Echinacea Prairie Splendor
During 2010 this lovely plant received the American Garden Award Second Prize. This marks the second year for this prestigious award. The selected varieties are planted at public gardens around the country, and the public is asked to vote on their favorite. Prairie Splendor held second place.
Blooming the very first year it is planted, this perennial is noted for its large, purplish-pink blooms, which are up to 3½ inches wide. Reaching two feet in height, the stems are long enough for use as a cut flower. Prairie Splendor blooms throughout the growing season, beginning in June and continues through the fall. Compared to other echinaceas, all of the plants will bloom the very first year, which is unusual for this group. In addition, the flowers begin to open earlier in the year than comparable varieties, and continue blooming for far longer.
This variety is hardy to zone four. It reaches two feet in height. As with other purple coneflowers, Prairie Splendor can be used as a large mass flower. They can be used whenever daisies are needed. They have a vase life of about a week or so.
Tiger Eye Rudbeckia
This received an American Garden Award the first year this awards program began. There are many memorable things about this plant. First, there is the fact that is a superior, reliable garden performer. The uniform, well branched plants can be grown as annuals. Fast growing, this forms a neat clump. The dense, bushy plants are upright and reach two feet in height with a two foot spread. Very free flowering, this has long lasting flowers. The semi-double blooms are up to four inches wide, and are pure gold. In fact this was one of the very first pure gold hybrids with brown centers.
These plants are disease resistant, and withstand powdery mildew. They also are quite tolerant of humidity and heat as well.
Tiger Eye can be used much like any of the other black-eyed susans. They make a great medium to large mass flower, and can be used whenever you need daisy-like blooms. They have a vase life of around ten days or so.
This site needs an editor - click to learn more!
Editor's Picks Articles
Top Ten Articles
Content copyright © 2021 by Connie Krochmal. All rights reserved.

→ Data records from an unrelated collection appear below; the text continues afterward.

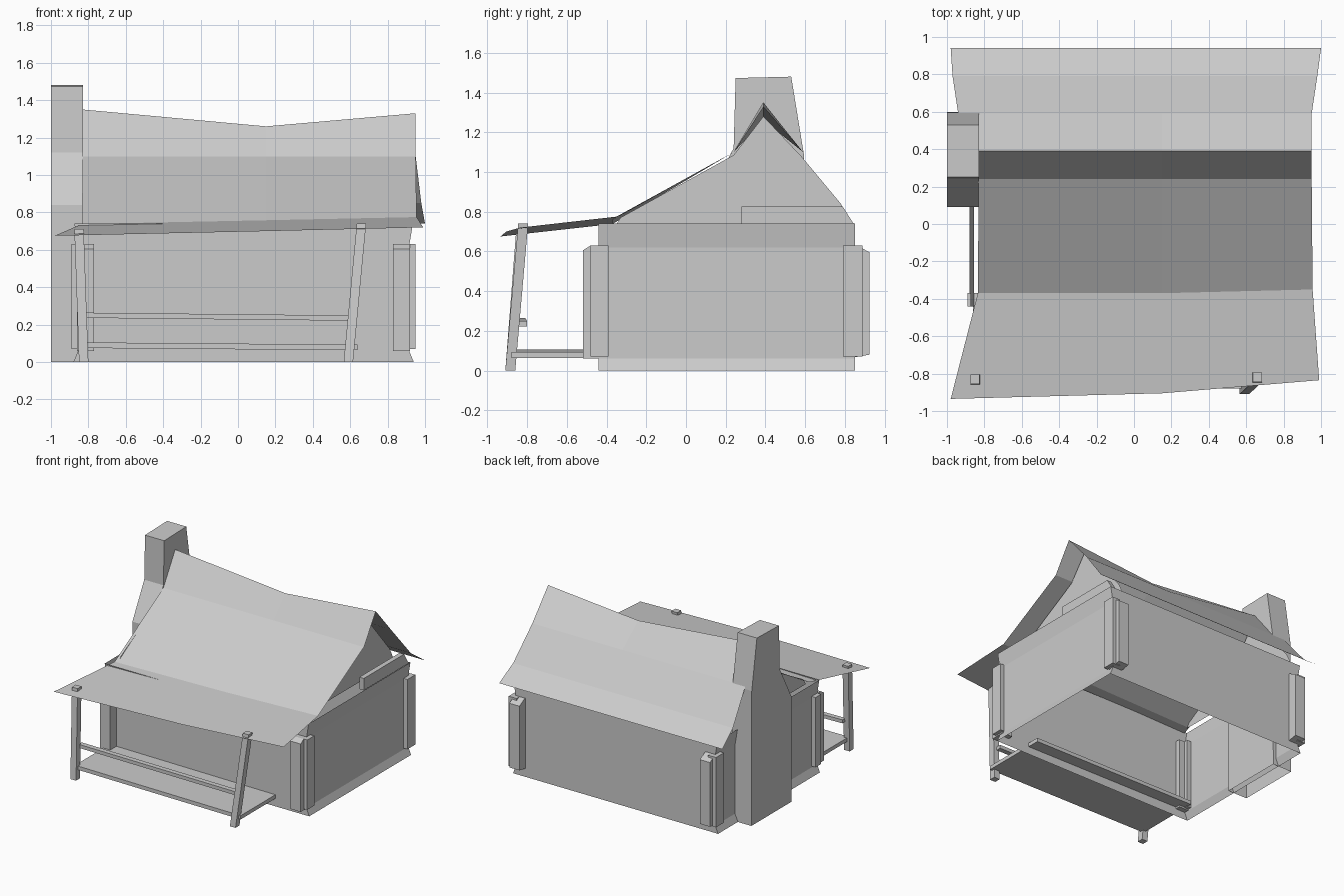
import bpy
from mathutils import Vector as V

if "Cube" in bpy.data.objects:
    bpy.data.objects.remove(bpy.data.objects["Cube"])


def mesh(name, verts, faces):
    me = bpy.data.meshes.new(name)
    me.from_pydata([tuple(v) for v in verts], [], faces)
    me.validate()
    ob = bpy.data.objects.new(name, me)
    bpy.context.collection.objects.link(ob)
    return ob


def loft(name, rings, closed=True, caps=True):
    """Join equal-length rings of points with quads."""
    n = len(rings[0])
    verts = [p for r in rings for p in r]
    faces = []
    for k in range(len(rings) - 1):
        for i in range(n if closed else n - 1):
            j = (i + 1) % n
            faces.append((k * n + i, k * n + j, (k + 1) * n + j, (k + 1) * n + i))
    if caps:
        faces.append(tuple(reversed(range(n))))
        faces.append(tuple(range(len(verts) - n, len(verts))))
    return mesh(name, verts, faces)


def prism(name, profile, x0, x1):
    """Extrude a (y, z) profile along x."""
    return loft(name, [[(x, y, z) for y, z in profile] for x in (x0, x1)])


def beam(name, p, q, u, v):
    """Bar from p to q with half-section vectors u and v."""
    p, q, u, v = V(p), V(q), V(u), V(v)
    return loft(name, [[c - u - v, c + u - v, c + u + v, c - u + v] for c in (p, q)])


# House walls, slightly flared at foot and top, open below
CX = 0.03
rings = []
for z, h in ((0, 0.91), (0.06, 0.885), (0.62, 0.885), (0.74, 0.905)):
    rings.append([(CX - h, -0.44, z), (CX + h, -0.44, z), (CX + h, 0.85, z), (CX - h, 0.85, z)])
loft("house_walls", rings, caps=False)

# Gable panels, set back under the roof
gable = [(-0.36, 0.72), (-0.33, 0.77), (0.24, 1.085), (0.39, 1.28), (0.58, 1.08),
         (0.78, 0.84), (0.84, 0.72)]
for side, x in (("left", -0.81), ("right", 0.80)):
    mesh("gable_" + side, [(x, y, z) for y, z in gable], [tuple(range(len(gable)))])

# Plank on top of the right wall
prism("wall_top_plank", [(0.28, 0.73), (0.85, 0.73), (0.79, 0.825), (0.28, 0.825)], 0.88, 0.92)

# Sagging main roof with porch skirt: left, middle and right point per row
main_rows = [
    [(-0.98, -0.935, 0.675), (0.15, -0.905, 0.70), (0.99, -0.835, 0.72)],
    [(-0.835, -0.37, 0.738), (0.15, -0.37, 0.758), (0.955, -0.35, 0.775)],
    [(-0.83, 0.24, 1.10), (0.15, 0.24, 1.10), (0.95, 0.24, 1.10)],
    [(-0.83, 0.39, 1.35), (0.15, 0.39, 1.26), (0.95, 0.39, 1.33)],
    [(-0.83, 0.59, 1.10), (0.15, 0.59, 1.10), (0.95, 0.59, 1.10)],
]
loft("main_roof", main_rows, closed=False, caps=False)

# Lower rear roof, wider beside the chimney
rear_rows = [
    [(-0.94, 0.59, 1.10), (0.15, 0.59, 1.10), (0.95, 0.59, 1.10)],
    [(-0.97, 0.79, 0.85), (0.15, 0.79, 0.85), (0.98, 0.79, 0.85)],
    [(-0.98, 0.94, 0.74), (0.15, 0.94, 0.74), (1.0, 0.94, 0.74)],
]
loft("rear_roof", rear_rows, closed=False, caps=False)

# Chimney stack with sloped shoulder, open below
stack = [(0.60, 0), (0.595, 1.08), (0.53, 1.48), (0.25, 1.473), (0.24, 1.12), (0.09, 0.84), (0.09, 0)]
n = len(stack)
chimney = [(x, y, z) for x in (-1.0, -0.83) for y, z in stack]
mesh("chimney", chimney,
     [tuple(range(n)), tuple(reversed(range(n, 2 * n)))]
     + [(i + 1, i, i + n, i + 1 + n) for i in range(n - 1)])

# Corner boards: one on the side wall and one on the end wall per corner
for side, s in (("left", -1), ("right", 1)):
    for end in ("front", "back"):
        if end == "front":
            y0, y1 = (-0.48, -0.39) if s > 0 else (-0.44, -0.37)
            prof = [(-0.52, 0.06), (-0.40, 0.06), (-0.40, 0.63), (-0.48, 0.63), (-0.52, 0.605)]
        else:
            y0, y1 = 0.79, 0.89
            prof = [(0.81, 0.06), (0.925, 0.08), (0.925, 0.595), (0.86, 0.63), (0.81, 0.63)]
        prism(f"side_corner_board_{end}_{side}",
              [(y0, 0.07), (y1, 0.07), (y1, 0.63), (y0, 0.63)],
              CX + s * 0.85, CX + s * 0.92)
        prism(f"end_corner_board_{end}_{side}", prof, CX + s * 0.80, CX + s * 0.89)

# Porch floor, leaning posts and rail
beam("porch_floor", (-0.83, -0.61, 0.09), (0.64, -0.61, 0.078), (0, 0.27, 0), (0, 0, 0.015))
beam("porch_post_left", (-0.825, -0.885, 0), (-0.85, -0.83, 0.71), (0.025, 0, 0), (0, 0.025, 0))
beam("porch_post_right", (0.59, -0.885, 0), (0.66, -0.82, 0.74), (0.025, 0, 0), (0, 0.025, 0))
beam("porch_rail", (-0.82, -0.83, 0.25), (0.61, -0.82, 0.235), (0, 0.02, 0), (0, 0, 0.014))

This content was written by Connie Krochmal. If you wish to use this content in any manner, you need written permission. Contact BellaOnline Administration for details.